Forgotten Warrior Brigadier General John Nixon by Harry Schenawolf

Brave, Humble, Firm, Dedicated There are two Revolutionary War soldiers of merit who share the same name. Colonel John Nixon of Pennsylvania and Brigadier General John Nixon of Massachusetts. Colonel Nixon of Pennsylvania has received far more attention than General Nixon. Colonel Nixon, along with his father Richard, were shipbuilders and prominent citizens of Philadelphia …

A Drunken, Canting, Lying, Hypocritical Rabble by Harry Schenawolf

The Continental Army of 1775 This article presents four eyewitness accounts on the condition and general attitude of the American Forces in the summer of 1775. It concludes with six of George Washington’s commentaries on the situation of the army at that time and his personal frustrations. After the battles of Lexington and Concord (April …

Slavery, The Paradox of the American Revolution Part 2 – Christian Slaveholders Claim God Ordained Slavery by Harry Schenawolf

The following is a letter addressed by John C. Calhoun (Vice President of the United States) to the Methodist Reverend Alexander McCain in response to McCain’s pamphlet in favor of slavery being ordained by God. “My Dear Sir. I have read with pleasure your pamphlet, entitled, ‘Slavery Defended from the Scriptures Against Abolitionists.’ You have …

Slavery, The Paradox of the American Revolution Part 1 – States Bill of Rights by Harry Schenawolf

It can be argued that the colonial bill of rights stemmed from a reaction to what was considered ‘heavy handed’ powers exerted by the British government’s representatives in America. Many Americans, especially the wealthy and merchants, felt constrained by the ever imposing laws and resolutions that cut into their finances. This filtered down to the …

Antoine Laurent Lavoisier by Harry Schenawolf

Gunpowder Wizard for the American Cause in the Revolutionary War For decades England’s draconian control of American imports and exports demanded that the colonists deal only with British and Scottish agents. Americans had to sell colonial goods to these agents who took a nice cut prior to distribution. The British government also kept a tidy …

Cordwainers & Cobblers in Colonial America by Harry Schenawolf

Shoemakers and Repair            “The cobbler aproned and the parson gowned, The friar hooded, and the monarch crowned. Or cobbler-like, the parson will be drunk; Worth makes the man, and want of it the fellow. The rest is all but leather or prunella.”                                                 Pope, Essay on Man The word shoe is derived form the …
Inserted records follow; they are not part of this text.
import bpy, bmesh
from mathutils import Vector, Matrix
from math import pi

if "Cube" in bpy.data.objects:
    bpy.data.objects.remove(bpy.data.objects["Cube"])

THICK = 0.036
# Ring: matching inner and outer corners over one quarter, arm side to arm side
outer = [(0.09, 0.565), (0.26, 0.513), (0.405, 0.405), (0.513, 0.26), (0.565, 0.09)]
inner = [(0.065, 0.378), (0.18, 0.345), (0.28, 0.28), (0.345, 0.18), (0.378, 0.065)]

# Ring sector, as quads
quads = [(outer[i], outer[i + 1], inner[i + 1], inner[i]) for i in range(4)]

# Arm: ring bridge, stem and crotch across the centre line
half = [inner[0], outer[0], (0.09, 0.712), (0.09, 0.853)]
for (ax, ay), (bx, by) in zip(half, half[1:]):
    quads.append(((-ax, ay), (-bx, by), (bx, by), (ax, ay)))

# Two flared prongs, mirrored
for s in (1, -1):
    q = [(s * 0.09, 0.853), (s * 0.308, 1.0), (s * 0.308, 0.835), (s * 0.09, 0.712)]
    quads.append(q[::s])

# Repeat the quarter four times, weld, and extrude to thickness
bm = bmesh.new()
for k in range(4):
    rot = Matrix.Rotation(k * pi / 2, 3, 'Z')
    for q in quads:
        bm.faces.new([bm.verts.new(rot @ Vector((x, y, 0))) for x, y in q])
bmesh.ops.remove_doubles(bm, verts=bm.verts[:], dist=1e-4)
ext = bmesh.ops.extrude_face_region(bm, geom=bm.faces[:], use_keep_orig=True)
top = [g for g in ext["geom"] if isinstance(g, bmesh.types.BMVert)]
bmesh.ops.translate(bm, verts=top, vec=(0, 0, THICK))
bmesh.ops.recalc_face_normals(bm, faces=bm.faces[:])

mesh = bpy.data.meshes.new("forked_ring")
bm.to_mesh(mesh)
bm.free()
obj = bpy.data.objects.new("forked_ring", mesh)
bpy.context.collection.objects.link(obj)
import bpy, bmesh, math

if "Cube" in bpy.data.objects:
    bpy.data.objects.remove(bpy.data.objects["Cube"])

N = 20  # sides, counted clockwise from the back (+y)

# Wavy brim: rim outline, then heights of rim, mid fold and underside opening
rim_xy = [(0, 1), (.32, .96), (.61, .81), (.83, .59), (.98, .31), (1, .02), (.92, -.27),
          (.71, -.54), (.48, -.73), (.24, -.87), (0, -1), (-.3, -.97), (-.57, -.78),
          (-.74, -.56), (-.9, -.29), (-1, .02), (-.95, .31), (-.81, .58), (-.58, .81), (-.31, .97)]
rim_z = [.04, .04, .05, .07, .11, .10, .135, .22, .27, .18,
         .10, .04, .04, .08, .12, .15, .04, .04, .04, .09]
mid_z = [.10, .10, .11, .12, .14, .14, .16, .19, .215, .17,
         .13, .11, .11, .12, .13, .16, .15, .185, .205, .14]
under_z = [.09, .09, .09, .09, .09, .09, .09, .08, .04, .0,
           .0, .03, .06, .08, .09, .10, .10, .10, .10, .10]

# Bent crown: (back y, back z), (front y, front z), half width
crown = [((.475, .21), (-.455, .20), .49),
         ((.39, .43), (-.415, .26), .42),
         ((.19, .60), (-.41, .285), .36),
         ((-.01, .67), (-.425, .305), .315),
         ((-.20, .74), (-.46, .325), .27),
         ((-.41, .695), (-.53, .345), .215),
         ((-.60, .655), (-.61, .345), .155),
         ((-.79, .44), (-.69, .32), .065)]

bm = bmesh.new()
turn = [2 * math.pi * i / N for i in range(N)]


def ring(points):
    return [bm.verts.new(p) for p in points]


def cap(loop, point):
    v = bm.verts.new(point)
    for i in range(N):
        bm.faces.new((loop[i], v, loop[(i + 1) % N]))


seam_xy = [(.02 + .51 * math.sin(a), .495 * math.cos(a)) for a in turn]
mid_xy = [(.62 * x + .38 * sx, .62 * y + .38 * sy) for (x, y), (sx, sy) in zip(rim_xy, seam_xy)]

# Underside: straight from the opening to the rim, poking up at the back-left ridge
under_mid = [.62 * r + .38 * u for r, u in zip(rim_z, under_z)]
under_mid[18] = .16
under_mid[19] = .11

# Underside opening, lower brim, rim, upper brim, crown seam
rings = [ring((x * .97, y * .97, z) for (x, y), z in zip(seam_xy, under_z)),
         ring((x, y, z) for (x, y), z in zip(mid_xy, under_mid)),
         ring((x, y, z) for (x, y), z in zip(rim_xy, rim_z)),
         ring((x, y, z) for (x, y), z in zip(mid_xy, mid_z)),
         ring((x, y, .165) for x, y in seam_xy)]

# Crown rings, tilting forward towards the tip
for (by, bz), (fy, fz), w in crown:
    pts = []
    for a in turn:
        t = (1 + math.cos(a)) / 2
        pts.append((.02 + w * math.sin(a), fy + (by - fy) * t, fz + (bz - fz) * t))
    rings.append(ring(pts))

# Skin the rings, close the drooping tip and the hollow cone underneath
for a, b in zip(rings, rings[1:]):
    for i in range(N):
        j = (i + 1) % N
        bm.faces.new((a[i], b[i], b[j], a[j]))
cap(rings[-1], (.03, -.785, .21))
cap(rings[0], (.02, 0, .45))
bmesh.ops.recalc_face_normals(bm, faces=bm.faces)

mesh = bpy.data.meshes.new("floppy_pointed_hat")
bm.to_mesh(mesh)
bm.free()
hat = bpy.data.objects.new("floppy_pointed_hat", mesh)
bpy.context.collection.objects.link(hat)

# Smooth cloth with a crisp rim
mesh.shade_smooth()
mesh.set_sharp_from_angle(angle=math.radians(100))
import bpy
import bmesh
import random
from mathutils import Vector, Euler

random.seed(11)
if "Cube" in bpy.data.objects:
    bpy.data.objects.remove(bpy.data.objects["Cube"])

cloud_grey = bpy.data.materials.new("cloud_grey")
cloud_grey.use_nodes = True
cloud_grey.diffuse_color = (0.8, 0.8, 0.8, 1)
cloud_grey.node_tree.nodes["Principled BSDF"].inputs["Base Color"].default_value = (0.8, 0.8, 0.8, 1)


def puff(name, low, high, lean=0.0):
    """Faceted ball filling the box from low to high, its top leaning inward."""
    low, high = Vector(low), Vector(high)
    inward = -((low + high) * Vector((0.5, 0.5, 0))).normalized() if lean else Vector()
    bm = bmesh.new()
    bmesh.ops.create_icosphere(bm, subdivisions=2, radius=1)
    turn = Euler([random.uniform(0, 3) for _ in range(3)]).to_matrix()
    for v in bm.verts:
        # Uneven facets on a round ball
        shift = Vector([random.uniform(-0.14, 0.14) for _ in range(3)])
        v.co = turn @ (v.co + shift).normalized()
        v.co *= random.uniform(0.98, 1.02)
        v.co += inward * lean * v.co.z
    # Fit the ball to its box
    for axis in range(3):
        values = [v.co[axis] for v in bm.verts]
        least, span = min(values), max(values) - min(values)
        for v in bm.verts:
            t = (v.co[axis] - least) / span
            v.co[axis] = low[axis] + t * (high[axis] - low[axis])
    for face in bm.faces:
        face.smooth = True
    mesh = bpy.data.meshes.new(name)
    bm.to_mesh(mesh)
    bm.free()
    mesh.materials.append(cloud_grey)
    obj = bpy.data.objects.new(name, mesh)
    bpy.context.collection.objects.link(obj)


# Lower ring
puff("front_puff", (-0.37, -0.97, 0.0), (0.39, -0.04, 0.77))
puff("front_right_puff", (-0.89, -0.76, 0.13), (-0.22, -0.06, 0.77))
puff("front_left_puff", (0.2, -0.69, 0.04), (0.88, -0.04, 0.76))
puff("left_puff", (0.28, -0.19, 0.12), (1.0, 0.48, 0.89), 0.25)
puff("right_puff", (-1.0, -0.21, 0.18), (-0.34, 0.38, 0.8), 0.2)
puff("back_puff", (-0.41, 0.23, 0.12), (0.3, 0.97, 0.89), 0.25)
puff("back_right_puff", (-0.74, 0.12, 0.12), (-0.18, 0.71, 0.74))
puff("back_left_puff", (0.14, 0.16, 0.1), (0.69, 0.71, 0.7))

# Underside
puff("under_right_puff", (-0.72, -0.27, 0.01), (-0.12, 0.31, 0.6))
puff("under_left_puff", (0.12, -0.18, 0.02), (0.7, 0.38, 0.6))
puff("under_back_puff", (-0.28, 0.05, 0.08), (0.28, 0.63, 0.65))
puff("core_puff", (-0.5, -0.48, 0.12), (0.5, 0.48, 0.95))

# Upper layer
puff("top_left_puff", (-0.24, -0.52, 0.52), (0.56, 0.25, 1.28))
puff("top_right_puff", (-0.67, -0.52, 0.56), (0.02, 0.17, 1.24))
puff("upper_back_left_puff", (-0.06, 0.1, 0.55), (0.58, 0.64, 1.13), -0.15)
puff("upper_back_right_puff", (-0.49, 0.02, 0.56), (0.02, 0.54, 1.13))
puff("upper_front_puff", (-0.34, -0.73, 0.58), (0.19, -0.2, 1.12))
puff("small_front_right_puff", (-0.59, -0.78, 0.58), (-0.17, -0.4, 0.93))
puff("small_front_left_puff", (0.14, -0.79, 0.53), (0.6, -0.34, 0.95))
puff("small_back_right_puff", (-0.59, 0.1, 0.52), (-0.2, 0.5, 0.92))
Cockades in Washington’s Army by Harry Schenawolf

Prior to the Battle of Long Island, the general orders issued by supreme commander General George Washington on August 20th, 1776 included instructions detailing the use of cockades. This was early in the war when the rebellious colonists’ main army was basically made up of militias, still in civilian attire. The section read:  ‘As the …